Saved data entries:
========================================

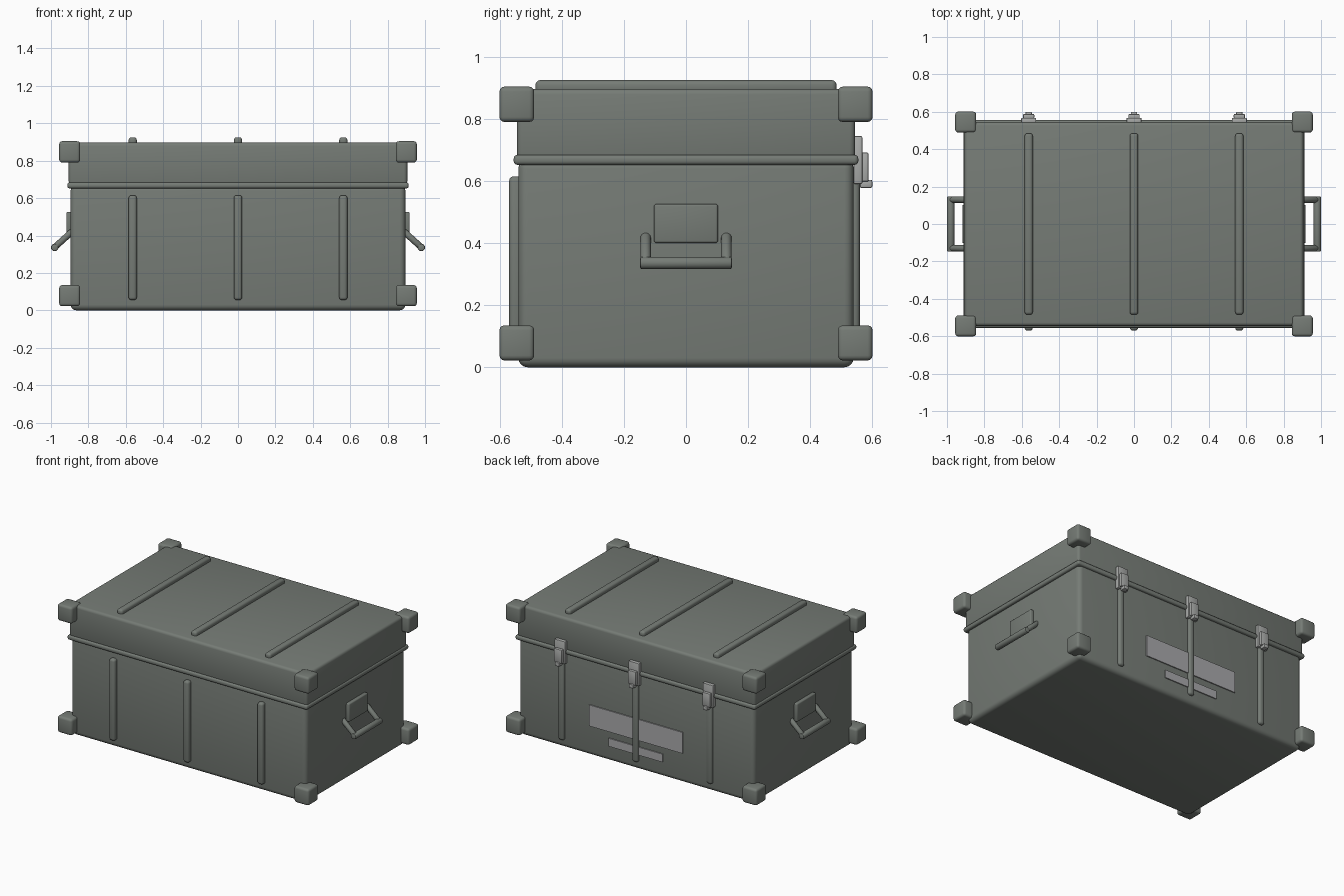
import bpy
import math
from mathutils import Vector

cube = bpy.data.objects.get("Cube")
if cube:
    bpy.data.objects.remove(cube, do_unlink=True)


def material(name, rgb):
    m = bpy.data.materials.new(name)
    m.use_nodes = True
    m.diffuse_color = (*rgb, 1)
    m.node_tree.nodes["Principled BSDF"].inputs["Base Color"].default_value = (*rgb, 1)
    return m


GREEN = material("grey_green_paint", (0.18, 0.2, 0.18))
STEEL = material("light_steel", (0.4, 0.41, 0.4))
LABEL = material("label_grey", (0.4, 0.4, 0.41))


def finish(obj, name, mat):
    obj.name = name
    obj.data.materials.append(mat)
    bpy.ops.object.shade_smooth_by_angle(angle=math.radians(40))
    return obj


def box(name, x, y, z, mat=GREEN, bevel=0.0, segments=3):
    """Box given by its (min, max) range on each axis, with rounded edges."""
    ranges = (x, y, z)
    bpy.ops.mesh.primitive_cube_add(size=1, location=[(a + b) / 2 for a, b in ranges])
    obj = bpy.context.object
    obj.scale = [b - a for a, b in ranges]
    bpy.ops.object.transform_apply(location=False, rotation=False, scale=True)
    if bevel:
        mod = obj.modifiers.new("rounded_edges", "BEVEL")
        mod.width = bevel
        mod.segments = segments
        bpy.ops.object.modifier_apply(modifier=mod.name)
    return finish(obj, name, mat)


def bar(name, start, end, radius):
    """Round bar with softened ends between two points."""
    start, end = Vector(start), Vector(end)
    axis = end - start
    bpy.ops.mesh.primitive_cylinder_add(vertices=16, radius=radius, depth=axis.length,
                                        location=(start + end) / 2)
    obj = bpy.context.object
    obj.rotation_euler = axis.to_track_quat("Z", "Y").to_euler()
    mod = obj.modifiers.new("soft_ends", "BEVEL")
    mod.width = 0.007
    mod.segments = 2
    bpy.ops.object.modifier_apply(modifier=mod.name)
    return finish(obj, name, GREEN)


def around(c, half):
    return (c - half, c + half)


# Trunk shell, rim and lid
box("lower_body", around(0, 0.895), around(0, 0.54), (0, 0.67), bevel=0.03, segments=4)
box("lid", around(0, 0.905), around(0, 0.545), (0.67, 0.897), bevel=0.018)
box("rim_band", around(0, 0.912), around(0, 0.555), (0.652, 0.684), bevel=0.012)

# Corner guards
for sx, xs in ((-1, "right"), (1, "left")):
    for sy, ys in ((-1, "front"), (1, "back")):
        for z, zs in (((0.022, 0.135), "lower"), ((0.79, 0.904), "upper")):
            box(f"{zs}_{ys}_{xs}_corner_guard", around(sx * 0.9, 0.056),
                around(sy * 0.545, 0.056), z, bevel=0.016)

# Ribs on front, back and lid, with a latch above each back rib
for x, side in ((-0.563, "right"), (0, "middle"), (0.563, "left")):
    width = around(x, 0.022)
    box(f"{side}_front_rib", width, (-0.57, -0.525), (0.055, 0.615), bevel=0.015)
    box(f"{side}_back_rib", width, (0.515, 0.56), (0.055, 0.615), bevel=0.015)
    box(f"{side}_lid_rib", width, around(0, 0.485), (0.88, 0.925), bevel=0.015)
    box(f"{side}_latch_plate", around(x, 0.04), (0.54, 0.568), (0.59, 0.745),
        STEEL, 0.005, 2)
    box(f"{side}_latch_lever", around(x, 0.03), (0.565, 0.588), (0.598, 0.692),
        STEEL, 0.005, 2)
    box(f"{side}_latch_tab", around(x, 0.017), (0.56, 0.6), (0.578, 0.604),
        STEEL, 0.005, 2)

# Flat labels on the back
box("large_label", around(0, 0.355), (0.54, 0.547), (0.205, 0.35), LABEL)
box("small_label", around(0, 0.205), (0.54, 0.547), (0.105, 0.16), LABEL)

# Carrying handles on both ends
for s, side in ((-1, "right"), (1, "left")):
    box(f"{side}_handle_mount", around(s * 0.9, 0.018), around(0, 0.103),
        (0.4, 0.526), bevel=0.008)
    for sy, end in ((-1, "front"), (1, "back")):
        bar(f"{side}_handle_{end}_arm", (s * 0.885, sy * 0.13, 0.423),
            (s * 0.98, sy * 0.13, 0.337), 0.017)
    bar(f"{side}_handle_grip", (s * 0.98, -0.148, 0.336), (s * 0.98, 0.148, 0.336), 0.02)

========================================

--- Instructions for the task ---
Only the lines that hold the word "scale" are wanted; each should be pulled from the records.

--- Task answer ---
    obj.scale = [b - a for a, b in ranges]
    bpy.ops.object.transform_apply(location=False, rotation=False, scale=True)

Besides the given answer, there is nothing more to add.